There’s been a lot of talk lately, focused on Vampire Weekend’s “Contra”, about the perceived morality or immorality of using (or plundering, as those in the latter camp would argue) non-western musics as inspiration (I wrote about it a bit here). Seems like a healthy rather than malign trend to me; an argument reinforced by “The Glorious Gongs Of Hainuwele”.

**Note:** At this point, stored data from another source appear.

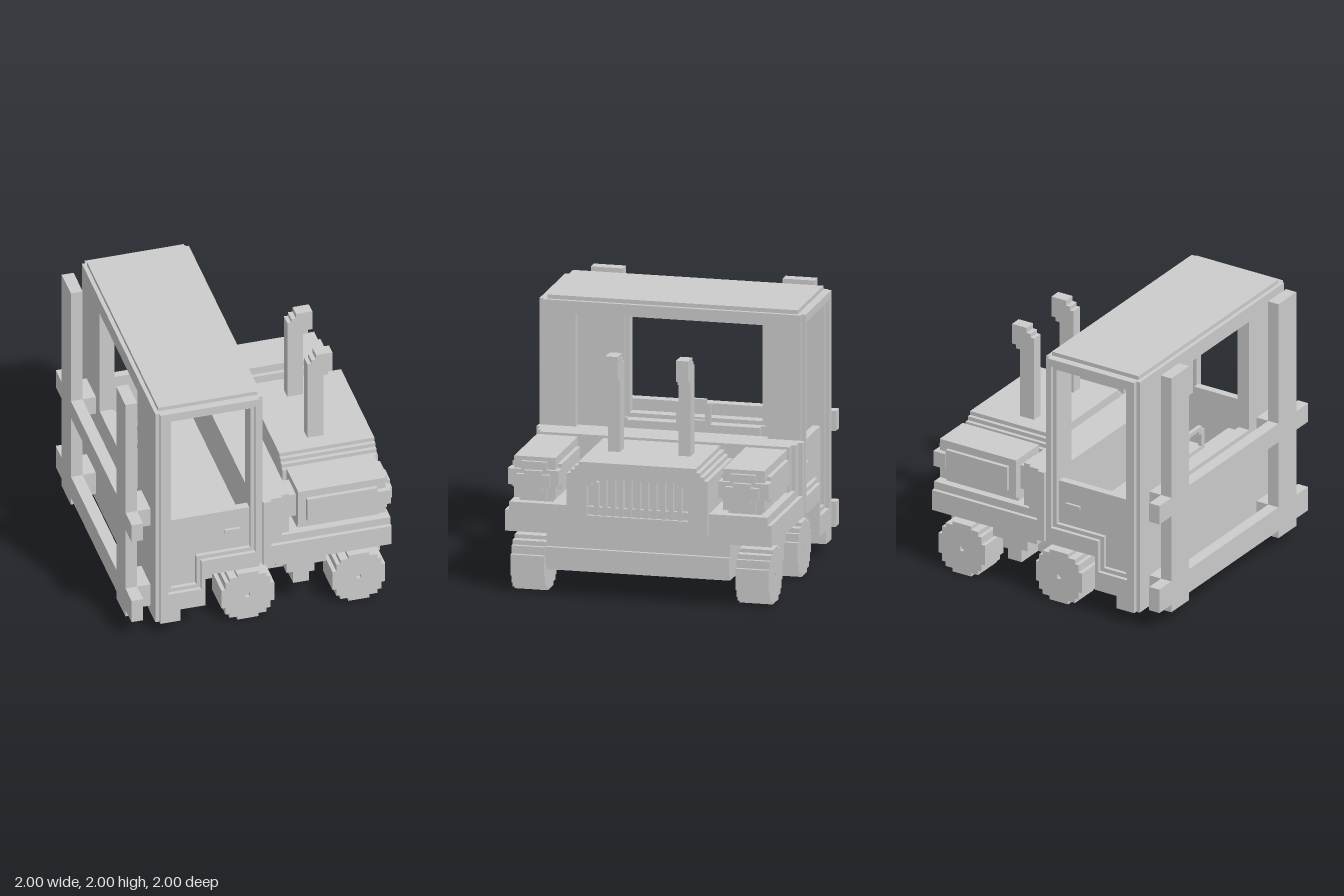
import * as THREE from 'three';

const mat = new THREE.MeshStandardMaterial({ color: 0xcccccc, flatShading: true });

export function createModel() {
  const root = new THREE.Group();

  const add = (name, geo) => {
    const m = new THREE.Mesh(geo, mat);
    m.name = name;
    root.add(m);
    return m;
  };
  // Box given by its limits on each axis
  const box = (name, x0, x1, y0, y1, z0, z1) =>
    add(name, new THREE.BoxGeometry(x1 - x0, y1 - y0, z1 - z0)
      .translate((x0 + x1) / 2, (y0 + y1) / 2, (z0 + z1) / 2));
  // The same box on both sides of the vehicle
  const pair = (name, x0, x1, y0, y1, z0, z1) => {
    box(name, x0, x1, y0, y1, z0, z1);
    box(name, x0, x1, y0, y1, -z1, -z0);
  };
  const makeShape = (pts, hole) => {
    const s = new THREE.Shape(pts.map(p => new THREE.Vector2(...p)));
    if (hole) s.holes.push(new THREE.Path(hole.map(p => new THREE.Vector2(...p))));
    return s;
  };
  const extrude = (pts, hole, depth) =>
    new THREE.ExtrudeGeometry(makeShape(pts, hole), { depth, bevelEnabled: false });
  // Outline in x-y, extruded along z, on both sides
  const sidePair = (name, pts, hole, z0, z1) => {
    add(name, extrude(pts, hole, z1 - z0).translate(0, 0, z0));
    add(name, extrude(pts, hole, z1 - z0).translate(0, 0, -z1));
  };
  // Outline in z-y, extruded along x
  const crossPart = (name, pts, hole, x0, x1) =>
    add(name, extrude(pts, hole, x1 - x0).rotateY(Math.PI / 2).translate(x0, 0, 0));
  const rect = (a0, a1, b0, b1) => [[a0, b0], [a1, b0], [a1, b1], [a0, b1]];
  const symmetric = half => [...half, ...half.slice().reverse().map(([a, b]) => [-a, b])];

  // Rear lift frame
  pair('rearPost', -1, -0.91, 0.1, 2, 0.6, 0.84);
  for (const [y0, y1] of [[0.16, 0.35], [0.88, 1.03]]) {
    box('rearCrossbar', -0.999, -0.911, y0, y1, -1, 1);
    pair('rearBracket', -0.91, -0.81, y0, y1, 0.6, 0.84);
  }

  // Cab sides: two stepped layers around the door opening
  const cabOutline = (x0, x1) => [[x0, 0.1], [-0.63, 0.1], [-0.63, 0.2], [-0.44, 0.2],
    [-0.44, 0.47], [x1, 0.47], [x1, 1.97], [x0, 1.97]];
  const doorOutline = (d, top) => [[-0.72 + d, 0.35 + d], [-0.47 - d, 0.35 + d], [-0.47 - d, 0.6 + d],
    [-0.06 - d, 0.6 + d], [-0.06 - d, top], [-0.72 + d, top]];
  sidePair('cabSide', cabOutline(-0.81, 0), doorOutline(0.03, 1.88), 0.91, 0.97);
  sidePair('cabSideTrim', cabOutline(-0.78, -0.03), doorOutline(0, 1.91), 0.97, 1);
  sidePair('door', doorOutline(0.03, 0.97), null, 0.88, 0.94);
  pair('doorHandle', -0.28, -0.16, 0.78, 0.81, 0.94, 0.96);

  // Cab front, back, roof and floor
  crossPart('cabFrontFrame', rect(-0.92, 0.92, 0.9, 1.97), rect(-0.72, 0.72, 1.03, 1.88), -0.06, 0);
  crossPart('cabBackWall', rect(-0.92, 0.92, 0.1, 1.97), rect(-0.5, 0.5, 0.97, 1.85), -0.81, -0.72);
  crossPart('backWindowTrim', rect(-0.92, 0.92, 0.45, 1.95), rect(-0.53, 0.53, 0.94, 1.88), -0.72, -0.69);
  box('roofEdge', -0.8, -0.01, 1.9, 1.969, -0.96, 0.96);
  box('roof', -0.78, -0.03, 1.96, 2, -0.94, 0.94);
  box('cabFloor', -0.72, 0, 0.4, 0.5, -0.69, 0.69);
  pair('cabFloorEdge', -0.44, 0, 0.47, 0.5, 0.69, 0.92);
  box('rearSill', -0.74, -0.63, 0.1, 0.47, -0.92, 0.92);
  box('cabSill', -0.63, -0.44, 0.2, 0.47, -0.92, 0.92);

  // Grab handle at the rear window
  box('rearLedge', -0.69, -0.63, 0.88, 0.94, -0.5, 0.5);
  crossPart('grabHandle', symmetric([[0.13, 0.94], [0.13, 1.1], [0.1, 1.1], [0.1, 1.13]]),
    symmetric([[0.09, 0.97], [0.09, 1.07], [0.06, 1.07], [0.06, 1.1]]), -0.66, -0.63);

  // Chassis
  box('underbody', -0.63, 0.97, 0.2, 0.47, -0.69, 0.69);
  box('chassis', 0, 0.97, 0.47, 0.63, -1, 1);
  box('chassisDeck', 0, 0.97, 0.63, 0.69, -0.97, 0.97);
  box('bumper', 0.97, 1, 0.25, 0.375, -0.69, 0.69);
  sidePair('wheelGuard', [[0.25, 0.2], [0.37, 0.2], [0.37, 0.28], [0.41, 0.28], [0.41, 0.35], [0.5, 0.35],
    [0.5, 0.47], [0.12, 0.47], [0.12, 0.38], [0.2, 0.38], [0.2, 0.3], [0.25, 0.3]], null, 0.68, 0.91);

  // Cowl in front of the cab
  box('cowl', 0, 0.06, 0.6, 1.03, -1, 1);
  box('cowlStep', 0.06, 0.15, 0.65, 1.03, -0.97, 0.97);
  box('cowlFront', 0.15, 0.21, 0.65, 1.03, -0.94, 0.94);

  // Hood with a framed grille
  const hoodOutline = bottom => symmetric([[0.53, bottom], [0.53, 0.94], [0.5, 0.94], [0.5, 0.97],
    [0.47, 0.97], [0.47, 1], [0.44, 1], [0.44, 1.03]]);
  const grilleOutline = symmetric([[0.38, 0.63], [0.38, 0.85], [0.345, 0.85], [0.345, 0.88],
    [0.31, 0.88], [0.31, 0.91]]);
  crossPart('hood', hoodOutline(0.6), null, 0.28, 0.94);
  crossPart('grilleFrame', hoodOutline(0.53), grilleOutline, 0.94, 1);
  for (let i = -5; i <= 5; i++) {
    const z = i * 0.0625;
    box('grilleSlat', 0.94, 0.985, 0.63, Math.abs(i) > 4 ? 0.88 : 0.91, z - 0.016, z + 0.016);
  }

  // Exhaust stacks
  sidePair('exhaustStack', [[0.53, 1.02], [0.65, 1.02], [0.65, 1.57], [0.685, 1.57], [0.685, 1.6], [0.72, 1.6],
    [0.72, 1.76], [0.595, 1.76], [0.595, 1.72], [0.56, 1.72], [0.56, 1.69], [0.53, 1.69]], null, 0.22, 0.31);

  // Lamp pods above the front wheels
  pair('lampPod', 0.28, 0.94, 0.72, 1.03, 0.63, 0.94);
  pair('lampPodSide', 0.34, 0.87, 0.78, 0.97, 0.6, 0.97);
  pair('lampPodFoot', 0.28, 0.9, 0.68, 0.72, 0.66, 0.91);
  pair('lampPodTail', 0.21, 0.28, 0.78, 0.97, 0.69, 0.88);
  pair('lampBand', 0.87, 0.97, 0.82, 0.94, 0.6, 0.98);
  pair('lampUpright', 0.94, 0.97, 0.72, 1.0, 0.69, 0.88);
  pair('lampLens', 0.94, 1, 0.82, 0.91, 0.66, 0.91);
  pair('lampLensUpright', 0.94, 1, 0.78, 0.94, 0.72, 0.85);

  // Wheels with stepped rims and a small hub hole
  const quarter = [[0.2, 0.08], [0.17, 0.08], [0.17, 0.14], [0.14, 0.14], [0.14, 0.175], [0.08, 0.175], [0.08, 0.203]];
  const upper = symmetric(quarter);
  const wheelOutline = [...upper, ...upper.map(([x, y]) => [-x, -y])];
  for (const x of [-0.11, 0.73]) {
    const at = pts => pts.map(([a, b]) => [a + x, b + 0.203]);
    sidePair('wheel', at(wheelOutline), at(rect(-0.016, 0.016, -0.016, 0.016)), 0.72, 0.97);
    pair('axle', x - 0.016, x + 0.016, 0.187, 0.219, 0.68, 0.94);
  }
  return root;
}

Harappian’s most obvious antecedents in their “ethnological forgeries”, if you like, are that Pacific Northwestern cluster of activity originally centred on the Sun City Girls, their Sublime Frequencies label, and the Master Musicians Of Bukkake (especially “The Visible Sign Of The Invisible Order”). Pasted together like a freestyled, headspinning collage, “The Glorious Gongs…” takes culturally diverse snippets of sound, smudges them with disorienting fuzz, applies found sounds, breaks and God knows what else, and comes up with an exhilarating fourth-world psychedelia.

Like Sun City Girls, there’s a strange and sometimes unnerving tension between pranksterism and mysticism, but at heart there seems to be a liberated, adventurous relationship with the possibilities of music. We’re reminded here, too, of perhaps the rickety juxtapositions found on very early Cornershop records, plus the ghostly imprecations of someone like Third Eye Foundation. I suspect there might be connections with the subterranean improv world inhabited by the mighty Vibracathedral Orchestra, too.

It’s all, as you might imagine, a hell of a long way from Vampire Weekend, MIA and other global fusionists. But when I hear something as exciting as, say, “Bare Cairo” or “Headless Mule” (and there’s another, only slightly inferior Harappian album called “Non Euclidean Elucidation of Shamanic Ecstasies” I’ve found; maybe more?), Harappian seems part of an upsurge in musical open-mindedness among musicians, from the top of the US charts to the most obscure leftfield explorers. Not, I suspect, that Harappian or their ilk would ever like to be categorised that way… Have a go on the Myspace, anyhow – www.myspace.com/harappiannightrecordings – some brilliant stuff there.